1 Stick to a budget
Make a list of your monthly income, outgoings, and bills so you know where cash goes. “Include one-off expenses such as presents. Note everything you buy for a week and cut out unnecessary purchases,” says Edward Ware from StepChange Debt Charity. “Don’t make your budget too strict or you may give up. Plan ahead for bigger purchases so if you’re expecting to spend more the next month, budget for it this month.”
Those with savings goals save £42.50 more monthly, says NS&I
2 Down with debt
People typically owe £3,249 in loans, unpaid credit and overdrafts. Shift any expensive store card or credit card outstanding balances to a 0 per cent introductory offer credit card. “These usually charge a 2-3 per cent balance transfer fee, but it’s worth doing if you can get two years of interest-free repayments,” says Matt Sanders at GoCompare.com. Don’t enter into any instant credit agreements, no matter how enticing.
TIP: StepChange 0800 138 1111 offers free debt help and advice
3 Save, save, save!
Savers should be in for a better year as banks and building societies start to fight for your money. “ISAs should be your top choice because of the tax advantage,” says Sylvia Waycot of Moneyfacts.”There are also accounts that allow you to save a set monthly amount and pay good rates. Kent Reliance BS pays
4 per cent AER on £25 monthly. Set aside ten per cent of your monthly income towards savings and then watch the balance grow.
TIP: Check the best savings deals in weekend newspapers or on www.moneyfacts.co.uk
4 Ditch and switch
“How many times have you seen introductory offers for services you pay full price for? Well, don’t get mad take action,” says Steve Rees of debt consultant Vincent Bond. “Everything from banks to satellite TV providers and phone companies will offer introductory discounts to entice new business through the door.”
TIP: Ask current providers to offer a better deal – and switch if they don’t.
5 Grab what is due
“Just because HM Revenue & Customs sends you your tax code, it doesn’t mean it’s right,” says Steve Rees of debt consultant Vincent Bond & Co. “If it’s wrong you could be paying more tax than you should.” Use the tax checker at www.hmrc.gov.uk or call your local tax office.
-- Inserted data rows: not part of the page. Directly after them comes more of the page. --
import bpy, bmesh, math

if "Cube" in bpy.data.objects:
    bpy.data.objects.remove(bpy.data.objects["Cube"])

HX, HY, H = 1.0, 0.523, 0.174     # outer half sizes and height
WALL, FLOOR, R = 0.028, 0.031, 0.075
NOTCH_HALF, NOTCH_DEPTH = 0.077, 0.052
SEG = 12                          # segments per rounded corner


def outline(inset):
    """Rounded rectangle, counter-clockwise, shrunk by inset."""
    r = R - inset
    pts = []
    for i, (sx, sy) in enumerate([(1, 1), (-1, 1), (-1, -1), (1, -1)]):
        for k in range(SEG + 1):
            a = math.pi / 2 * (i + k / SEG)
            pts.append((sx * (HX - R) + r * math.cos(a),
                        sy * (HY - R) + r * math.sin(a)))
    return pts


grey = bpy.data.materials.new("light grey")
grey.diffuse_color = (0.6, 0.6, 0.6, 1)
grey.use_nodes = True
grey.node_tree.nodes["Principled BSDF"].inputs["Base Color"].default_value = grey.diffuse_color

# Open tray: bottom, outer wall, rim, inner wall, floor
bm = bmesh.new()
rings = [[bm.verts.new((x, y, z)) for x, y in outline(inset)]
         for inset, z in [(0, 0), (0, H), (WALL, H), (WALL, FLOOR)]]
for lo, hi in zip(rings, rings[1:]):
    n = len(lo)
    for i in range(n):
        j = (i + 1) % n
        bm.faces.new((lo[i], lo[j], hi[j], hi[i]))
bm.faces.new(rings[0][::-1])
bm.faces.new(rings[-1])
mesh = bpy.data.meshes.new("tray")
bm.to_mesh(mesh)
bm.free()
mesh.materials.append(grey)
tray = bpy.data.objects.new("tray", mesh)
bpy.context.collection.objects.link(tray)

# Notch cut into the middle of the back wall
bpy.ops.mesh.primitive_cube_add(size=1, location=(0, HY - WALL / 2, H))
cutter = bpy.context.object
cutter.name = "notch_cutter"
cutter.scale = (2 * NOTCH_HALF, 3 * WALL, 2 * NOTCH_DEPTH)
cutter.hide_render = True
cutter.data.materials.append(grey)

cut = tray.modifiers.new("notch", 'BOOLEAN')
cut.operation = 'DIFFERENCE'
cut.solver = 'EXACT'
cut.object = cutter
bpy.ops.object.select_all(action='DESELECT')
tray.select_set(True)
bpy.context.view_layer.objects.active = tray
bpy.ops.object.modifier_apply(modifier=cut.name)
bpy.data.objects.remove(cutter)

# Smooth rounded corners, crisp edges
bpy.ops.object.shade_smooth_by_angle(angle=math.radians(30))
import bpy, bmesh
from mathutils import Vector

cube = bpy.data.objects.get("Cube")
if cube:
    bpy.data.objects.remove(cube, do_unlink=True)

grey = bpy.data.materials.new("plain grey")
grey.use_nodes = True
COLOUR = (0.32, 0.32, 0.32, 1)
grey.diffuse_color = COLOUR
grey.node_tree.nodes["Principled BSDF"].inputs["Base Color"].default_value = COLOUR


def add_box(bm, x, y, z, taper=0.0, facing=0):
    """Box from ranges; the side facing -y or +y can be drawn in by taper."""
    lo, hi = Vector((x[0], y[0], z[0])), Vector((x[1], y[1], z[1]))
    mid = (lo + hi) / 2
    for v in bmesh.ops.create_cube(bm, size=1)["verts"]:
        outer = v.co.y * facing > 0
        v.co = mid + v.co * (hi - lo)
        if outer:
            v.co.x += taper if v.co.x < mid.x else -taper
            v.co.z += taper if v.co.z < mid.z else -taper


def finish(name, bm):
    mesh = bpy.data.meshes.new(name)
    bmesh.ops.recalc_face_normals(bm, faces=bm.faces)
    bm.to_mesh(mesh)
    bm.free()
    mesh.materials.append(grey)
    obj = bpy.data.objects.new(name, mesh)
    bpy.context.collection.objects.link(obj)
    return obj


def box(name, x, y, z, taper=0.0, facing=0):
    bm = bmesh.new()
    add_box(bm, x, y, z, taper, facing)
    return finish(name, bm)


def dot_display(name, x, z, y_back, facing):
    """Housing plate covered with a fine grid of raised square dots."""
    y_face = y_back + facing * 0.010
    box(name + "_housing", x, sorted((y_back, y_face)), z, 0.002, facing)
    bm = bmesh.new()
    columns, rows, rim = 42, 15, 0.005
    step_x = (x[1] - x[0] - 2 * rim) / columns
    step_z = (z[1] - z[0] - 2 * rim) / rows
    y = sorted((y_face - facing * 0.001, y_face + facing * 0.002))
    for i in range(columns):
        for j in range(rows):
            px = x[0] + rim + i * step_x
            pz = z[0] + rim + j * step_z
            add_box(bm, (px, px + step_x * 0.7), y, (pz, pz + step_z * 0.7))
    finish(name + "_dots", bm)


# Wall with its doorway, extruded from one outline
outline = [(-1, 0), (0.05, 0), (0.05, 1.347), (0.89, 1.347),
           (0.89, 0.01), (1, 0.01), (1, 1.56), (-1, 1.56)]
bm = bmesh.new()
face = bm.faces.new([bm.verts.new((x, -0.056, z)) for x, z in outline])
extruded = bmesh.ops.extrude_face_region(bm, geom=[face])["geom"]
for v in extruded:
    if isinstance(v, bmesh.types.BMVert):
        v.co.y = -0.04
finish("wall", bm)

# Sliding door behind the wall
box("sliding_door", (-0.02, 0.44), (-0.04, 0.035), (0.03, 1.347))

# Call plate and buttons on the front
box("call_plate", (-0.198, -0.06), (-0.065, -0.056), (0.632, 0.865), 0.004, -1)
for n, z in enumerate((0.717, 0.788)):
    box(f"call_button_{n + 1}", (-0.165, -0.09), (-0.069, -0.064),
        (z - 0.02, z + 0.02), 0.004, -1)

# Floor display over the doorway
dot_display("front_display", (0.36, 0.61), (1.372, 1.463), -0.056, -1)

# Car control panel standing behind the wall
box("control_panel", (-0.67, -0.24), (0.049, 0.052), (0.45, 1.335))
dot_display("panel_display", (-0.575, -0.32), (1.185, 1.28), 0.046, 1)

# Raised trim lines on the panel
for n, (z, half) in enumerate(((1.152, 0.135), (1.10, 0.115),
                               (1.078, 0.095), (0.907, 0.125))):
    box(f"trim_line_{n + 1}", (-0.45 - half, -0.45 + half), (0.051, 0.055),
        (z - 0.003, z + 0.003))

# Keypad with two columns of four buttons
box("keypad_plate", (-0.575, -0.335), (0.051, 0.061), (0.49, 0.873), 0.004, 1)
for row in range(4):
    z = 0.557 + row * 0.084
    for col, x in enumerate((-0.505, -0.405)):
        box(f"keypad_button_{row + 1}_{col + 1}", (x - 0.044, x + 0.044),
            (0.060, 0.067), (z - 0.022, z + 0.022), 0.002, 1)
Also, check whether you can get any additional money through tax credits and benefits by going to www.entitledto.co.uk or your local Citizens Advice Bureau.
1.6m people are missing out on Pension Credit, says DWP